Music Reviews
Living On The Other Side

The Donkeys Living On The Other Side

(Dead Oceans) Buy it from Insound Rating - 7/10

I didn’t get off to the best of starts with The Donkeys’ Living on the Other Side. A laid-back album of gentle West Coast pop songs, it had the gross misfortune of earning its first play on a dreary autumnal evening in Sheffield. I remember making a gruff remark about the derivative nature of the music and hitting eject just as Gone Gone Gone’s first verse lazily meandered into the chorus. It would be a full three months before I gave Living on the Other Side another chance.
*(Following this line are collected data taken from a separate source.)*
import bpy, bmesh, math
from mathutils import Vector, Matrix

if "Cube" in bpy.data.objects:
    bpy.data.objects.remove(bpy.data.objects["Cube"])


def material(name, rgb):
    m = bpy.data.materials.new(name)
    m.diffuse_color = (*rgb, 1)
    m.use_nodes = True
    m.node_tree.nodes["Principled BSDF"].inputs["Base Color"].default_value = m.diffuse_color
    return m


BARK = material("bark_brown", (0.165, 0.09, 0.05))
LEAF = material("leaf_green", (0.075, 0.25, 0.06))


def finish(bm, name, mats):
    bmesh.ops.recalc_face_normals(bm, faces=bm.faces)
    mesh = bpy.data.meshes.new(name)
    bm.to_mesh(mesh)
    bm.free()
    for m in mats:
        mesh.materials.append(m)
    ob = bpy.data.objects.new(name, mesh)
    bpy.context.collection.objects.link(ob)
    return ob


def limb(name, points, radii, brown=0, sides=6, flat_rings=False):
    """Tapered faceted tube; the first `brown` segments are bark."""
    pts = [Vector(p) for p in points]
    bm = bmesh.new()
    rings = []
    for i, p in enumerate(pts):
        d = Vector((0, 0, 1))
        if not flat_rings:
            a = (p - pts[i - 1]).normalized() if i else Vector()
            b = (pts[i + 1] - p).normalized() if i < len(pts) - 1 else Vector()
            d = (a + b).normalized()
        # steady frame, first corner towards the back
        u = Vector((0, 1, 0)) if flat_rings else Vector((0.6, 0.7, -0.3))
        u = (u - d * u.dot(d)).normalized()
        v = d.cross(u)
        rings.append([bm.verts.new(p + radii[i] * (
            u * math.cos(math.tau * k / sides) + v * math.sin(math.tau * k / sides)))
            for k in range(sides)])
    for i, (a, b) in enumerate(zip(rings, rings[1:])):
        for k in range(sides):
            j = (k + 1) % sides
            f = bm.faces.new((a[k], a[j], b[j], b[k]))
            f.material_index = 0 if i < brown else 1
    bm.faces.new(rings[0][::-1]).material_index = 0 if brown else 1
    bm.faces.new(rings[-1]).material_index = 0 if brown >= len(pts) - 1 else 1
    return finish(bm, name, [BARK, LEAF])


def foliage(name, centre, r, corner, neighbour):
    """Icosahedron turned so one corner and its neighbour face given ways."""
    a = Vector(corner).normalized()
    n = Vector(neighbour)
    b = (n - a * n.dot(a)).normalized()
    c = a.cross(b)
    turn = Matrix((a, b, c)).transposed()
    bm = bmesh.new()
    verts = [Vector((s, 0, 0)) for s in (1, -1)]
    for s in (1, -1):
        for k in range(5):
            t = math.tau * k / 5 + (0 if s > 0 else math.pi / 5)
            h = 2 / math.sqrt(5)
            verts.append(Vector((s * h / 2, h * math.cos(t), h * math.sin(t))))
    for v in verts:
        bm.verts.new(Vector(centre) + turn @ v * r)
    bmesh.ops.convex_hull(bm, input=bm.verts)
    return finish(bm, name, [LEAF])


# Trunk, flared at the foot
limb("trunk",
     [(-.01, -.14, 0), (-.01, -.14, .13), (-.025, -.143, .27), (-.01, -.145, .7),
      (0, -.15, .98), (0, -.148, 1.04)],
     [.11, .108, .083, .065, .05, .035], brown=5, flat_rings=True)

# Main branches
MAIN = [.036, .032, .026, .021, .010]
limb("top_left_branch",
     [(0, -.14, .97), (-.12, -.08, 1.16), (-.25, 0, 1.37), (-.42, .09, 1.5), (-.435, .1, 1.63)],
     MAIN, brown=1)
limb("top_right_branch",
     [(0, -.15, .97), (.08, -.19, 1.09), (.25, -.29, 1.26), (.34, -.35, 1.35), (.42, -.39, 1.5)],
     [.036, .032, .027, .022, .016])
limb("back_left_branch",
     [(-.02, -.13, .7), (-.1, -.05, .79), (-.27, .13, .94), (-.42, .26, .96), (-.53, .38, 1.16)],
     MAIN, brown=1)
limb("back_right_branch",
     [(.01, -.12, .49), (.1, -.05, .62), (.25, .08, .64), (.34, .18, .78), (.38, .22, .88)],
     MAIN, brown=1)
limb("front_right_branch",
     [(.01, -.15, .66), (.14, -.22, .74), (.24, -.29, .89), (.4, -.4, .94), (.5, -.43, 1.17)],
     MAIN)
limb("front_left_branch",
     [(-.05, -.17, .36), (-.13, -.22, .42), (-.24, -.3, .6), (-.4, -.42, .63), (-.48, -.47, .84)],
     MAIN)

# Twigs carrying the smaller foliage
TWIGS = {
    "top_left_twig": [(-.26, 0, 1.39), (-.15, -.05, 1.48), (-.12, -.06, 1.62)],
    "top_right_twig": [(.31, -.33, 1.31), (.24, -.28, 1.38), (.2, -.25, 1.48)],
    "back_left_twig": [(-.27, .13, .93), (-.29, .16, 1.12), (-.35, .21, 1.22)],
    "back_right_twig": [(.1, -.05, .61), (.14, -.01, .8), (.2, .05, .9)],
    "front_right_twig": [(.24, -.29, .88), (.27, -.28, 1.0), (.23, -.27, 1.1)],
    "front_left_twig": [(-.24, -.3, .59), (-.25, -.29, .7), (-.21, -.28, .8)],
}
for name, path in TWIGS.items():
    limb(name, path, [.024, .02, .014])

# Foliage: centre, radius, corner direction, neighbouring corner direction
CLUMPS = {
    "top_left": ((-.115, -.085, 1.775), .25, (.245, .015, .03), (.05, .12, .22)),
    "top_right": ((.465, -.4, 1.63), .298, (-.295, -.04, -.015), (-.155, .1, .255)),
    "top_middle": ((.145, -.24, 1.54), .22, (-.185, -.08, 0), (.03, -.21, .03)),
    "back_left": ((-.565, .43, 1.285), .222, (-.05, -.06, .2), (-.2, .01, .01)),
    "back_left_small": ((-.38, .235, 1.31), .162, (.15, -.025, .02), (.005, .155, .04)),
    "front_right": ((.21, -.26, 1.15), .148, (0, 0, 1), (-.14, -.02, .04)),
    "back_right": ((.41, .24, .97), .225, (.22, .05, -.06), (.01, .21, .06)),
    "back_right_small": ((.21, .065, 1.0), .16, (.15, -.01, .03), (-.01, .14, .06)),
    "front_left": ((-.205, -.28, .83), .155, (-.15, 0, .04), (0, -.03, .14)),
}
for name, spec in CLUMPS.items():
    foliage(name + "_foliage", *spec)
Of course, I can’t really blame the Sheffield weather. It’s snowing today; my car is caked in ice and the apartment is freezing, but for all their California-isms, The Donkeys sound pretty fantastic right now.

With the exception of few mid-tempo numbers (Walk Through a Cloud, Bye Bye Baby), Living on the Other Side’s tempo is chiefly reminiscent of a lazy afternoon stroll. Listening to Gone Gone Gone I can understand why I brushed the album off prematurely and, crucially, why I was wrong to do so. It sounds effortless, almost shambolically so, and its simplistic guitar licks sound like the sort of thing a studious beginner might come up with. But there’s a certain charm to Gone Gone Gone and it becomes clearer as you immerse yourself in the rest of the record.

Walk Through a Cloud, with its shuffling drum intro and melancholy vocal harmonies is a more immediately engaging affair, albeit it one made up of the same basic ingredients. It’s only on Dolphin Center, which aims for epic in the most lethargic manner possible, that the surprising scope of the album is unveiled. There’s also a particularly great pay-off moment at 4:55 when Jessie Gulati’s understated guitar solo eases into the final chorus. If this moment of genius leaves you cold then the Donkeys probably aren’t the band for you.

There are highlights elsewhere, too. The bluesy Downtown Jenny shuffles along with a touch more menace than its predecessors, sounding like a nod to the East Coast; with some artier lyrics, it could almost be a countrified track from The Velvet Underground. Excelsior Lady,which is built around a lively bassline, subtle organ work, and bluesy guitars,also delivers something slightly different, rounding off the album in style.

While Living on the Other Side isn’t a particular complex record, I do think it’s one that requires a couple of listens to fully appreciate. There’s an unassuming depth to many of these tracks that a hasty listener could initially dismiss as easy-listening fluff. Living on the Other Side is so much more than that, though; it has to be one of the stronger overlooked records of 2008.